Sat 17 Apr 2021, 7:00 AM - 2:00 PM EDT (11:00 - 18:00 UTC)
Sat 24 Apr 2021, 7:00 AM - 4:00 PM EDT (11:00 - 20:00 UTC)
Sat 1 May 2021, 7:00 AM - 4:00 PM EDT (11:00 - 20:00 UTC)
Sun 2 May 2021, 7:00 AM - 4:00 PM EDT (11:00 - 20:00 UTC)
Sat 8 May 2021, TBD
Sun 9 May 2021, TBD
Services may be unavailable or interrupted during these times.
Wide Field Camera 3 Early Release Science Program
Wide Field Camera 3 (WFC3)
is a panchromatic camera that was installed in the Hubble Space Telescope (HST) as part of Servicing Mission 4 (SM4).
WFC3 has two cameras covering, respectively, ultraviolet and visual wavelengths (200 to 1,000 nm; the UVIS channel)
and near-infrared wavelengths (900 to 1,700 nm; the IR channel).
Each camera is equipped with a wide range of narrow, medium and
broadband filters, together with low-resolution spectroscopic prisms or "grisms".
WFC3 was originally conceived in 1997 as a backup instrument to ACS (2003 AAS abstract2010 MacKenty SPIE paper).
As a facility instrument, led by the HST Project, there is no science team.
External oversight has been provided by the Scientific Oversight Committee (SOC), which was originally constituted in 1998.
The SOC has therefore been closely involved in the definition, development and characterization of WFC3 since the outset,
and the SOC members have acquired a corresponding familiarity with the scientific potential of this instrument.
More information about the Science Program, relevant publications and the SOC.
In recognition, the STScI director allocated ~210 orbits of Director's Discretionary time to the WFC3 SOC
for challenging science programs designed to test key capabilities of both the UVIS and IR channels.
These orbits were distributed between programs 11359 and
The combined dataset from these programs is referred to as the 'WFC3 Early Release Science (ERS) Program'.
Data from the ERS program were made public as soon as they were deposited into the HST Archive.
The ERS High Level Science Products made available here are based on custom processing of the original dataset.
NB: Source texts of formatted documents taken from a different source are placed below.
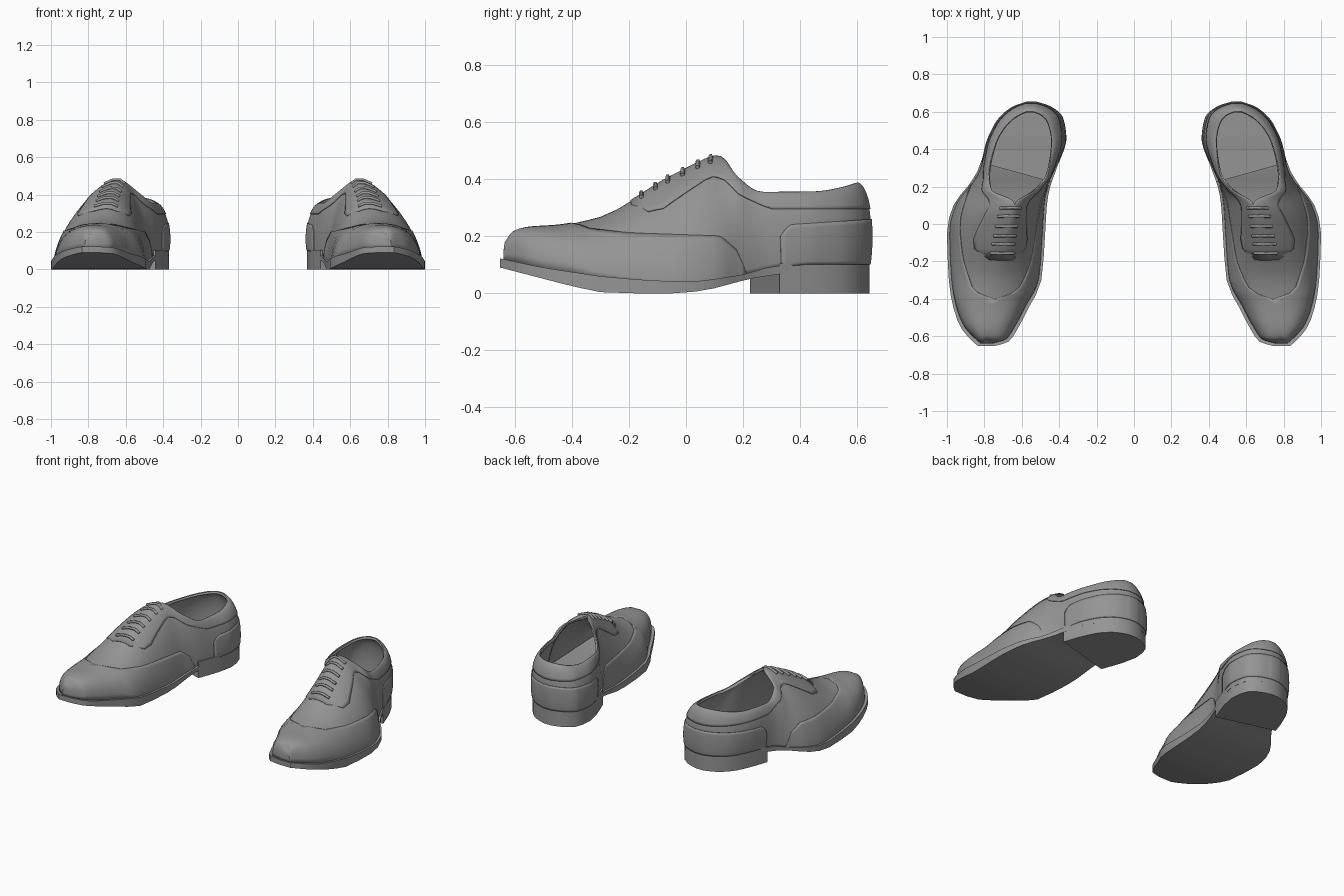
import bpy, bmesh, math
from math import sin, cos, pi
from mathutils import Vector

if "Cube" in bpy.data.objects:
    bpy.data.objects.remove(bpy.data.objects["Cube"])

# Stations toe -> heel: y, sole inner x, sole outer x, top inner x, top outer x, top y, top z, roundness
ROWS = [
    (-.652, .745, .835, .79, .79, -.622, .185, 3.0),
    (-.63, .672, .86, .785, .785, -.6, .215, 2.9),
    (-.56, .622, .922, .775, .775, -.55, .230, 2.6),
    (-.45, .565, .965, .755, .755, -.45, .237, 2.4),
    (-.3, .495, .99, .72, .72, -.3, .268, 2.0),
    (-.05, .475, 1.0, .675, .675, -.05, .41, 1.65),
    (.1, .466, .965, .638, .638, .11, .48, 1.62),
    (.2, .448, .89, .53, .76, .18, .405, 1.6),
    (.28, .42, .838, .46, .775, .27, .352, 1.6),
    (.45, .37, .775, .44, .735, .44, .353, 1.7),
    (.56, .385, .715, .46, .67, .54, .367, 1.7),
    (.62, .45, .64, .5, .61, .585, .38, 1.7),
    (.643, .52, .575, .535, .575, .6, .385, 1.7)]
LAST = len(ROWS) - 1
SOLE_TOP = [(-.65, .122), (-.5, .09), (-.3, .06), (-.1, .042), (.05, .042), (.2, .066), (.3, .095), (.42, .11), (.66, .11)]
SOLE_LOW = [(-.65, .09), (-.4, .025), (-.28, 0), (0, 0), (.1, .018), (.22, .05), (.35, .072), (.66, .072)]
leather = bpy.data.materials.new("dark_grey_leather")
leather.diffuse_color = (.3, .3, .3, 1)
leather.use_nodes = True
leather.node_tree.nodes["Principled BSDF"].inputs["Base Color"].default_value = leather.diffuse_color


def lerp_table(table, y):
    for (a, va), (b, vb) in zip(table, table[1:]):
        if y <= b:
            return va + (vb - va) * max(0, (y - a) / (b - a))
    return table[-1][1]


def station(u):
    """Smooth, overshoot-free interpolation between stations."""
    i = min(int(u), LAST - 1)
    t = u - i

    def slope(k, c):
        if k in (0, LAST):
            j = min(k, LAST - 1)
            return ROWS[j + 1][c] - ROWS[j][c]
        a, b = ROWS[k][c] - ROWS[k - 1][c], ROWS[k + 1][c] - ROWS[k][c]
        return 2 * a * b / (a + b) if a * b > 0 else 0
    out = []
    for c in range(8):
        p, q = ROWS[i][c], ROWS[i + 1][c]
        out.append(p * (2*t**3 - 3*t*t + 1) + q * (3*t*t - 2*t**3)
                   + slope(i, c) * (t**3 - 2*t*t + t) + slope(i + 1, c) * (t**3 - t*t))
    if u <= 6:
        out[3] = out[4] = (out[3] + out[4]) / 2
    return out


def u_at(y):
    return lerp_table([(r[0], i) for i, r in enumerate(ROWS)], y)


def base_z(y):
    return lerp_table(SOLE_TOP, y) - .008


def surface(u, side, a):
    """Point on the upper: side 0 inner, 1 outer; a runs 0 (sole) to pi/2 (top edge)."""
    r = station(u)
    y, n = r[0], r[7]
    w = min(1, max(0, (y - .15) / .3))
    inset = .018 * (1 - w) * (1 if side == 0 else -1)
    base = Vector((r[1 + side] + inset, y * .975 if y < 0 else y, base_z(y)))
    top = Vector((r[3 + side], r[5], r[6]))
    f = 1 - max(0, cos(a)) ** (2 / n)
    g = sin(a) ** (2 / n)
    p = Vector((base.x + (top.x - base.x) * f, base.y + (top.y - base.y) * f,
                base.z + (top.z - base.z) * g))
    out = Vector((base.x - .55, base.y - .42, 0)).normalized()
    return p + out * (.015 * w * sin(2 * a))


def angle_at(u, z):
    r = station(u)
    zb = base_z(r[0])
    g = min(1, max(0, (z - zb) / (r[6] - zb)))
    return math.asin(g ** (r[7] / 2))


def finish(name, verts, faces, thick=0, offset=0, angle=35):
    me = bpy.data.meshes.new(name)
    bm = bmesh.new()
    vs = [bm.verts.new(v) for v in verts]
    for f in faces:
        bm.faces.new([vs[i] for i in f])
    bmesh.ops.remove_doubles(bm, verts=bm.verts, dist=.0005)
    if not thick:
        bmesh.ops.recalc_face_normals(bm, faces=bm.faces)
    bm.to_mesh(me)
    bm.free()
    me.materials.append(leather)
    ob = bpy.data.objects.new(name, me)
    bpy.context.collection.objects.link(ob)
    bpy.ops.object.select_all(action='DESELECT')
    ob.select_set(True)
    bpy.context.view_layer.objects.active = ob
    bpy.ops.object.shade_smooth_by_angle(angle=math.radians(angle))
    if thick:
        m = ob.modifiers.new("thickness", 'SOLIDIFY')
        m.thickness, m.offset = thick, offset
    ob.modifiers.new("other_shoe", 'MIRROR').use_mirror_merge = False
    return ob


def loft(name, cols, closed, **kw):
    n, m = len(cols), len(cols[0])
    faces = [(i*m + j, (i+1) % n * m + j, (i+1) % n * m + j + 1, i*m + j + 1)
             for i in range(n if closed else n - 1) for j in range(m - 1)]
    return finish(name, [p for c in cols for p in c], faces, **kw)


# Upper shell
us = [i / 4 for i in range(LAST * 4 + 1)]
def column(u, side):
    return [surface(u, side, pi / 2 * k / 14) for k in range(15)]
loft("upper", [column(u, 0) for u in reversed(us)] + [column(u, 1) for u in us],
     True, thick=.014, offset=-1)


# Overlaid leather panels, keys are (y, lower z, upper z)
def panel(name, keys, join):
    lo, hi = [(k[0], k[1]) for k in keys], [(k[0], k[2]) for k in keys]
    y0, y1 = keys[0][0], keys[-1][0]
    ulist = [u_at(y0) + (u_at(y1) - u_at(y0)) * i / 36 for i in range(37)]

    def strip(u, side):
        y = station(u)[0]
        a, b = angle_at(u, lerp_table(lo, y)), angle_at(u, lerp_table(hi, y))
        return [surface(u, side, a + (b - a) * k / 10) for k in range(11)]
    inner, outer = [strip(u, 0) for u in ulist], [strip(u, 1) for u in ulist]
    cols = inner[::-1] + outer if join == 'front' else outer + inner[::-1]
    loft(name, cols, False, thick=.004, offset=1)

panel("wing_toe_cap", [(-.652, 0, .3), (-.41, 0, .25), (-.34, 0, .225), (-.2, 0, .21),
                       (.12, 0, .2), (.18, 0, .15), (.21, 0, .07)], 'front')
panel("facing_and_collar", [(-.19, .31, .6), (-.11, .275, .6), (.08, .41, .6), (.13, .40, .6),
                            (.2, .345, .6), (.3, .295, .6), (.643, .295, .6)], 'back')
panel("heel_counter", [(.34, 0, .2), (.36, 0, .24), (.643, 0, .26)], 'back')

# Welted sole
verts, faces = [], []
su = [i / 2 for i in range(LAST * 2 + 1)]
for u in su:
    y, xi, xo = station(u)[:3]
    t, b = lerp_table(SOLE_TOP, y), lerp_table(SOLE_LOW, y)
    verts += [(xi, y, t), (xo, y, t), (xo, y, b), (xi, y, b)]
for i in range(len(su) - 1):
    faces += [(i*4 + k, i*4 + (k+1) % 4, i*4 + 4 + (k+1) % 4, i*4 + 4 + k) for k in range(4)]
e = len(verts) - 4
finish("sole", verts, faces + [(0, 1, 2, 3), (e, e+1, e+2, e+3)])

# Heel block with a slanted front
def edge(side, y0):
    ua = u_at(y0)
    rows = [station(ua + (LAST - ua) * i / 8) for i in range(9)]
    return [(r[1 + side], r[0]) for r in rows]
ring = edge(0, .225) + edge(1, .335)[::-1]
n = len(ring)
finish("heel", [(x, y, z) for z in (0, .105) for x, y in ring],
       [tuple(range(n)), tuple(range(n, 2*n))] + [(i, (i+1) % n, n + (i+1) % n, n + i) for i in range(n)])

# Laces across the ridge
cu = bpy.data.curves.new("laces", 'CURVE')
cu.dimensions, cu.bevel_depth, cu.bevel_resolution = '3D', .008, 1
cu.use_fill_caps = True
cu.materials.append(leather)
for k in range(6):
    u = u_at(-.155 + k * .046)
    pts = [surface(u, s, pi / 2 * a) for s, a in ((0, .8), (0, .92), (1, .92), (1, .8))]
    sp = cu.splines.new('POLY')
    sp.points.add(len(pts) - 1)
    for q, p in zip(sp.points, pts):
        q.co = (p.x, p.y - .004, p.z + .008, 1)
laces = bpy.data.objects.new("laces", cu)
bpy.context.collection.objects.link(laces)
laces.modifiers.new("other_shoe", 'MIRROR').use_mirror_merge = False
In some cases, this involved the use of more contemporary calibration files than were publicly available at a given time. In others, we employed specialized software to extract measurements of general interest from the images. Several versions of re-processed data are available in some cases. The most recent version is recommended for current use, but earlier versions that correspond to published ERS papers are also included for reference. See the README files for more complete information.